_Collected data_
◆ ◆ ◆ ◆ ◆ ◆ ◆

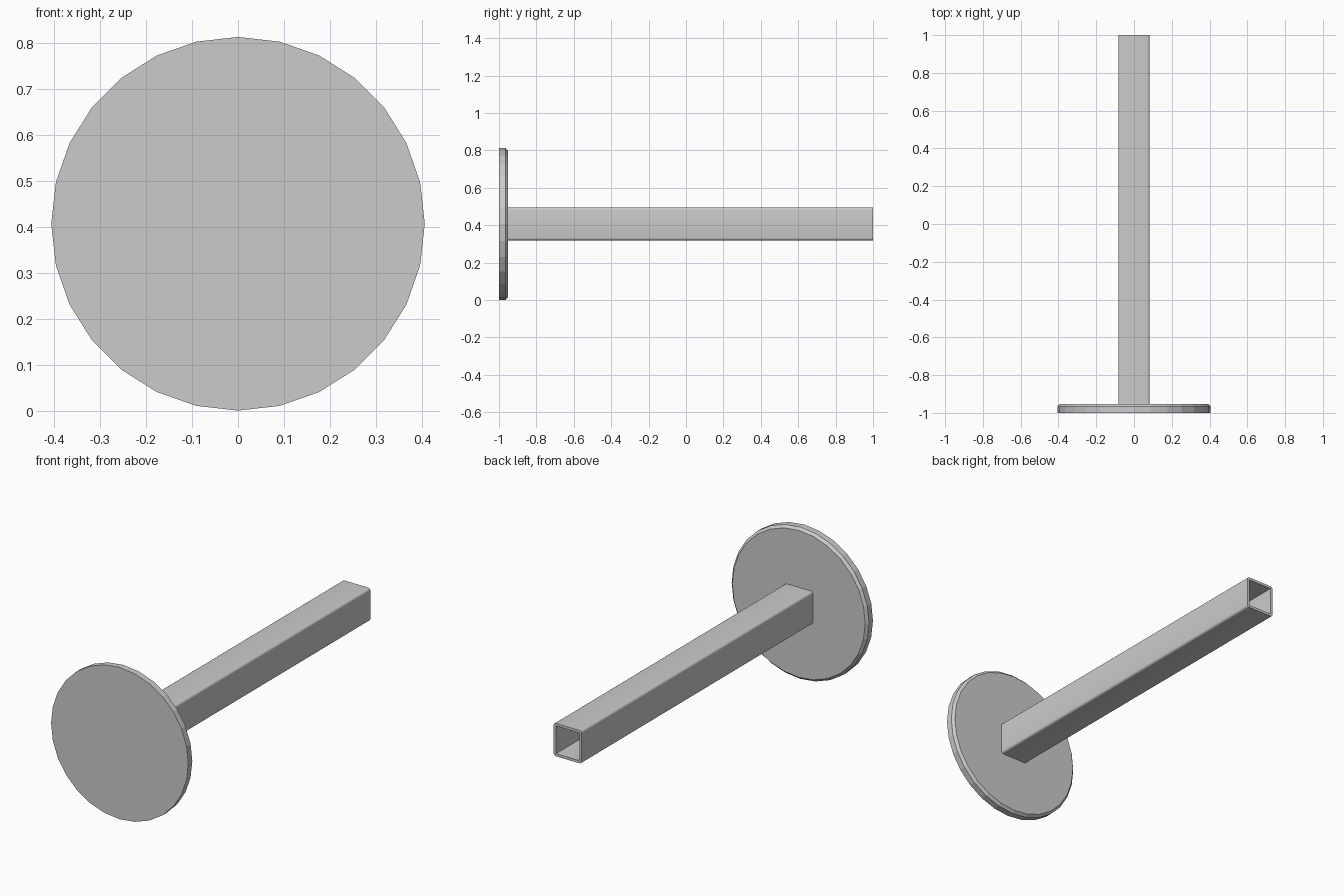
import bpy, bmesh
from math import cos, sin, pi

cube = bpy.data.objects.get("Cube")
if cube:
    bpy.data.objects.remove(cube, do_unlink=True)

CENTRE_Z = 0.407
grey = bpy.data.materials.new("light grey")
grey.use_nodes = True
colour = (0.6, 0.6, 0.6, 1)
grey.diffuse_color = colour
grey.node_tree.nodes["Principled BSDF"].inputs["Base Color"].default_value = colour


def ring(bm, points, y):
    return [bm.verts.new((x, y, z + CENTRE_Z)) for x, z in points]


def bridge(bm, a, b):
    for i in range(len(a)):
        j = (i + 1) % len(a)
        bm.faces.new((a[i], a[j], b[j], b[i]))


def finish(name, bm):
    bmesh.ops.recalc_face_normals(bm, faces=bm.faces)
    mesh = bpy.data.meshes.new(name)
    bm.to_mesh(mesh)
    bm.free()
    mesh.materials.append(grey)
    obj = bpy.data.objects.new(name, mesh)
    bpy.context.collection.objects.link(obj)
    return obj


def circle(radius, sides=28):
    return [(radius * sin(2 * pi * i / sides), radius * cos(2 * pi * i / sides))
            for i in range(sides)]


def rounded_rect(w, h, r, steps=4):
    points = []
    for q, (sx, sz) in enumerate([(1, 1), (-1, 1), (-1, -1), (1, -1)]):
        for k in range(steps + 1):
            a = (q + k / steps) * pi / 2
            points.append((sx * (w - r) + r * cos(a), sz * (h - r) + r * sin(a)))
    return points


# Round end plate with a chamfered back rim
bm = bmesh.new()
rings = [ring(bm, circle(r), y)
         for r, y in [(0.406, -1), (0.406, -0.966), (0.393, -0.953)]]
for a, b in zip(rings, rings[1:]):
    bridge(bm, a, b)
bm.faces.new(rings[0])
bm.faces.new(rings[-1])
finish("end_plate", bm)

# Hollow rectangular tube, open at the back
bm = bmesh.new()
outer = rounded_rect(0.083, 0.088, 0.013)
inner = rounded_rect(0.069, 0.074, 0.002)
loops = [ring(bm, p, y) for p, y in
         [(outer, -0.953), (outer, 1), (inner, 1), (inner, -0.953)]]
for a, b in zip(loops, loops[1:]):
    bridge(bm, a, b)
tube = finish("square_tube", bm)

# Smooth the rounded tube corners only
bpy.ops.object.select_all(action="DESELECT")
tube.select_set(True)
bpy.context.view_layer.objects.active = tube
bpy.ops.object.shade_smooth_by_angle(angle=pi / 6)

◆ ◆ ◆ ◆ ◆ ◆ ◆

Every record, word for word, should be given back without its pictures.

import bpy, bmesh
from math import cos, sin, pi

cube = bpy.data.objects.get("Cube")
if cube:
    bpy.data.objects.remove(cube, do_unlink=True)

CENTRE_Z = 0.407
grey = bpy.data.materials.new("light grey")
grey.use_nodes = True
colour = (0.6, 0.6, 0.6, 1)
grey.diffuse_color = colour
grey.node_tree.nodes["Principled BSDF"].inputs["Base Color"].default_value = colour


def ring(bm, points, y):
    return [bm.verts.new((x, y, z + CENTRE_Z)) for x, z in points]


def bridge(bm, a, b):
    for i in range(len(a)):
        j = (i + 1) % len(a)
        bm.faces.new((a[i], a[j], b[j], b[i]))


def finish(name, bm):
    bmesh.ops.recalc_face_normals(bm, faces=bm.faces)
    mesh = bpy.data.meshes.new(name)
    bm.to_mesh(mesh)
    bm.free()
    mesh.materials.append(grey)
    obj = bpy.data.objects.new(name, mesh)
    bpy.context.collection.objects.link(obj)
    return obj


def circle(radius, sides=28):
    return [(radius * sin(2 * pi * i / sides), radius * cos(2 * pi * i / sides))
            for i in range(sides)]


def rounded_rect(w, h, r, steps=4):
    points = []
    for q, (sx, sz) in enumerate([(1, 1), (-1, 1), (-1, -1), (1, -1)]):
        for k in range(steps + 1):
            a = (q + k / steps) * pi / 2
            points.append((sx * (w - r) + r * cos(a), sz * (h - r) + r * sin(a)))
    return points


# Round end plate with a chamfered back rim
bm = bmesh.new()
rings = [ring(bm, circle(r), y)
         for r, y in [(0.406, -1), (0.406, -0.966), (0.393, -0.953)]]
for a, b in zip(rings, rings[1:]):
    bridge(bm, a, b)
bm.faces.new(rings[0])
bm.faces.new(rings[-1])
finish("end_plate", bm)

# Hollow rectangular tube, open at the back
bm = bmesh.new()
outer = rounded_rect(0.083, 0.088, 0.013)
inner = rounded_rect(0.069, 0.074, 0.002)
loops = [ring(bm, p, y) for p, y in
         [(outer, -0.953), (outer, 1), (inner, 1), (inner, -0.953)]]
for a, b in zip(loops, loops[1:]):
    bridge(bm, a, b)
tube = finish("square_tube", bm)

# Smooth the rounded tube corners only
bpy.ops.object.select_all(action="DESELECT")
tube.select_set(True)
bpy.context.view_layer.objects.active = tube
bpy.ops.object.shade_smooth_by_angle(angle=pi / 6)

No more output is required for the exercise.